The skyrocketing popularity of smartphones and compact video cameras over the past several years has resulted in a certain class of products starting to show up a lot on Kickstarter – rigs for stabilizing video shot with the devices. We’ve recently covered models such as the Circle Thing, the Stabil-i Case, and the SteadeeGo. One of the latest such products, Steadibitz’ amazingly-named MojoFloCam, looks like it does a pretty good job at smoothing out the shakes.

Unlike the curved Steadicam Smoothee and its various clones, the MojoFloCam (from hereon in to be referred to as the Mojo) is based around a straight vertical metal pole.

At the top, a smartphone or camera (weighing up to 11 oz/342 g) is attached using either the designers’ universal phone mount, or simply a threaded screw mount. Below that is a pair of horizontally-extended counterweights, followed by the gimbal-mounted handle. Finally, another couple of counterweights are located at the bottom, at an axis perpendicular to the set at the top.

The four weights are mounted on two threaded rods, allowing them to be incrementally moved to either side when initially setting the rig up for a new camera. This means that once the Mojo is balanced, the camera won’t lean to the left or right, nor pitch forward or tip back. The bottom section of the pole, containing the second set of weights, can be extended downwards to compensate for heavier cameras.

The sealed-bearing gimbal is what helps keep the user’s vertical and horizontal hand shakes from being transferred from the handle into the pole. For situations in which they wish to quickly pan or tilt the camera, however, the user can reach in and use the thumb guide (see picture above).

A pledge of US$175 will get you a Mojo with the phone mount, when and if they reach production. Footage shot using it can be seen in the pitch video below.

A beefier version, the MojoFloCam II, is apparently in the works for larger cameras.

Source: MojoFloCam via Kickstarter

About the Author
Ben Coxworth An experienced freelance writer, videographer and television producer, Ben's interest in all forms of innovation is particularly fanatical when it comes to human-powered transportation, film-making gear, environmentally-friendly technologies and anything that's designed to go underwater. He lives in Edmonton, Alberta, where he spends a lot of time going over the handlebars of his mountain bike, hanging out in off-leash parks, and wishing the Pacific Ocean wasn't so far away.
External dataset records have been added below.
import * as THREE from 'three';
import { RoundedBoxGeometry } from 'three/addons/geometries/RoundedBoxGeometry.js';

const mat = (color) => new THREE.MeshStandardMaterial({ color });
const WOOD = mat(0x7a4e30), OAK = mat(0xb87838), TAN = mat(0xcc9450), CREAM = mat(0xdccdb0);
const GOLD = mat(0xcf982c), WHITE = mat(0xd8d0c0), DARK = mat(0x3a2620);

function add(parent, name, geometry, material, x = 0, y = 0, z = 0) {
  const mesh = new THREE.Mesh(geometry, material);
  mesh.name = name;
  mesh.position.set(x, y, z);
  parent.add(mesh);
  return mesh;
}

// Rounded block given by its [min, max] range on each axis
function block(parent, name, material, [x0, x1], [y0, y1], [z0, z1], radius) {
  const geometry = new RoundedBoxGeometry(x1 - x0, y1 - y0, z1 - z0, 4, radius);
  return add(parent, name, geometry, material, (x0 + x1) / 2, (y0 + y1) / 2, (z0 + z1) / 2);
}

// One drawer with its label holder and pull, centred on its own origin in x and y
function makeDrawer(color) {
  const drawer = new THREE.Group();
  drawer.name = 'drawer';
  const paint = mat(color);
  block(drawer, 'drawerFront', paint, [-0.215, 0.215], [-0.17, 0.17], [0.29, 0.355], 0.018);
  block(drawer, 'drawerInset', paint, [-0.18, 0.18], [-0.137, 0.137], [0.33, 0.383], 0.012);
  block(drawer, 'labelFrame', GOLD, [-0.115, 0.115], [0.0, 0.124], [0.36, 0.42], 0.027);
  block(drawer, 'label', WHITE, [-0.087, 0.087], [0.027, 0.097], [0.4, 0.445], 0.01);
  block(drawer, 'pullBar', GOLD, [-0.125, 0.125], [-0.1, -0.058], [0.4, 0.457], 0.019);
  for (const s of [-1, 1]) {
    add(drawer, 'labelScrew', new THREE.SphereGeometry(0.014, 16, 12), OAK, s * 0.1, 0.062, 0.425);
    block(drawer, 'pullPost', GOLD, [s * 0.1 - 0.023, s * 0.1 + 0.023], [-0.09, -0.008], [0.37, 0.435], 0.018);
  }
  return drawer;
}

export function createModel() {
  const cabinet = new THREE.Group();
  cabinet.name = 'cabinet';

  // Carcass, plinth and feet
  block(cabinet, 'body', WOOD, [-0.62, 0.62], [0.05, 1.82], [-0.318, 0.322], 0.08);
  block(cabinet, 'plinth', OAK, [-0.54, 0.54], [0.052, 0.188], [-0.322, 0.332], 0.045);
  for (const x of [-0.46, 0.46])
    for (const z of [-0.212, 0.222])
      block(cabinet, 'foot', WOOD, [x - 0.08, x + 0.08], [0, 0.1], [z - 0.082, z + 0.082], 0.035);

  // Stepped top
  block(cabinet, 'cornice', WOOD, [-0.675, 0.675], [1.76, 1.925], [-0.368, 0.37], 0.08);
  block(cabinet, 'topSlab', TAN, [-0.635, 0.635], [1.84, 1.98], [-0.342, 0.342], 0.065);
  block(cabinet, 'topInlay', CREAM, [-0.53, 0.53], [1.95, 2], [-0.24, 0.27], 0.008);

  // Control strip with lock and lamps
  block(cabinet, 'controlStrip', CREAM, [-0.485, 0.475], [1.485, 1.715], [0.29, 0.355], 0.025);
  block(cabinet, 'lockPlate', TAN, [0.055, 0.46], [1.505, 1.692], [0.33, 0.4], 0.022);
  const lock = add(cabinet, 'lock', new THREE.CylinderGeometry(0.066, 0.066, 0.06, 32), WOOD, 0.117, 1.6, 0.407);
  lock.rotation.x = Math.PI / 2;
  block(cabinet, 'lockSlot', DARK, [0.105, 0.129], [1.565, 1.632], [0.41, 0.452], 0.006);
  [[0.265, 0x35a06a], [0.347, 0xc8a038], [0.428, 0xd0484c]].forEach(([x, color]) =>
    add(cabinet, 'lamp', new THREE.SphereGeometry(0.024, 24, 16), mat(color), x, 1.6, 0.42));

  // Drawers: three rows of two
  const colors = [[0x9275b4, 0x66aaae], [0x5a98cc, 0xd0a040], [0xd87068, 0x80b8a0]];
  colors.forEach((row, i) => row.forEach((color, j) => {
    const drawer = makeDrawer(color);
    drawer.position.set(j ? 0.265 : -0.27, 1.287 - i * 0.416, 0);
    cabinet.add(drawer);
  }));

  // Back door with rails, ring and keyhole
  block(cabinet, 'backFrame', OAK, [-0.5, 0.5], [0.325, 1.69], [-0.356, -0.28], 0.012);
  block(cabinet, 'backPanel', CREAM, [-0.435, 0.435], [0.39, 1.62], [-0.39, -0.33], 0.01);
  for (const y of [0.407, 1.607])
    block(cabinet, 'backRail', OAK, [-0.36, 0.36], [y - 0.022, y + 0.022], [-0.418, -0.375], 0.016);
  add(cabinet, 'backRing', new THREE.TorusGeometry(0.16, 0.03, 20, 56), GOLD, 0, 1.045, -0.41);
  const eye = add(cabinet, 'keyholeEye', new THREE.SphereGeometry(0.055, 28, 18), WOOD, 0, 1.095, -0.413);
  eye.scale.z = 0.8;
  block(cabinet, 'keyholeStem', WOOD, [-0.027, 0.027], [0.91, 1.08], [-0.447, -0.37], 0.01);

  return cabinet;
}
All articles by Ben Coxworth
1 Comment

Video camera (or phone) stabilizers -- both with and without a gimbal -- are all over the place; and, honestly, they're remarkably easy to DIY. The gimbal is the key to true "steady cam" operation, but even the ones without a gimbal, such as...

The Woxom Slingshot http://woxom.com/

...can be helpful. And, no, I don't sell or have anything to do with the Slingshot. It's just that in the Slingshot's case, its handle, even when combined with the holder, is not really as useful as just the holder, because said holder can be removed and used atop virtually any of the gimbal-type steadiers... at least those which have a standard camera threaded tripod-type attachment thumbscrew thingy in their tops. Because it'll hold most any sized phone (or even small video camera), it's nice to use with almost any of the gimbal-type steadiers.

Sadly, the laws of physics dictate what does and doesn't work well with these gimbal-type devices. The smallest (and, therefore, most desirable ones) just won't hold things as steady, and achieve the smoothness that one of these ugly ones with long vertical arms on them can achieve.

[sigh] Everything's a tradeoff, I guess.

Gregg DesElms
Post a Comment

Login with your Gizmag account:

Related Articles
Looking for something? Search our articles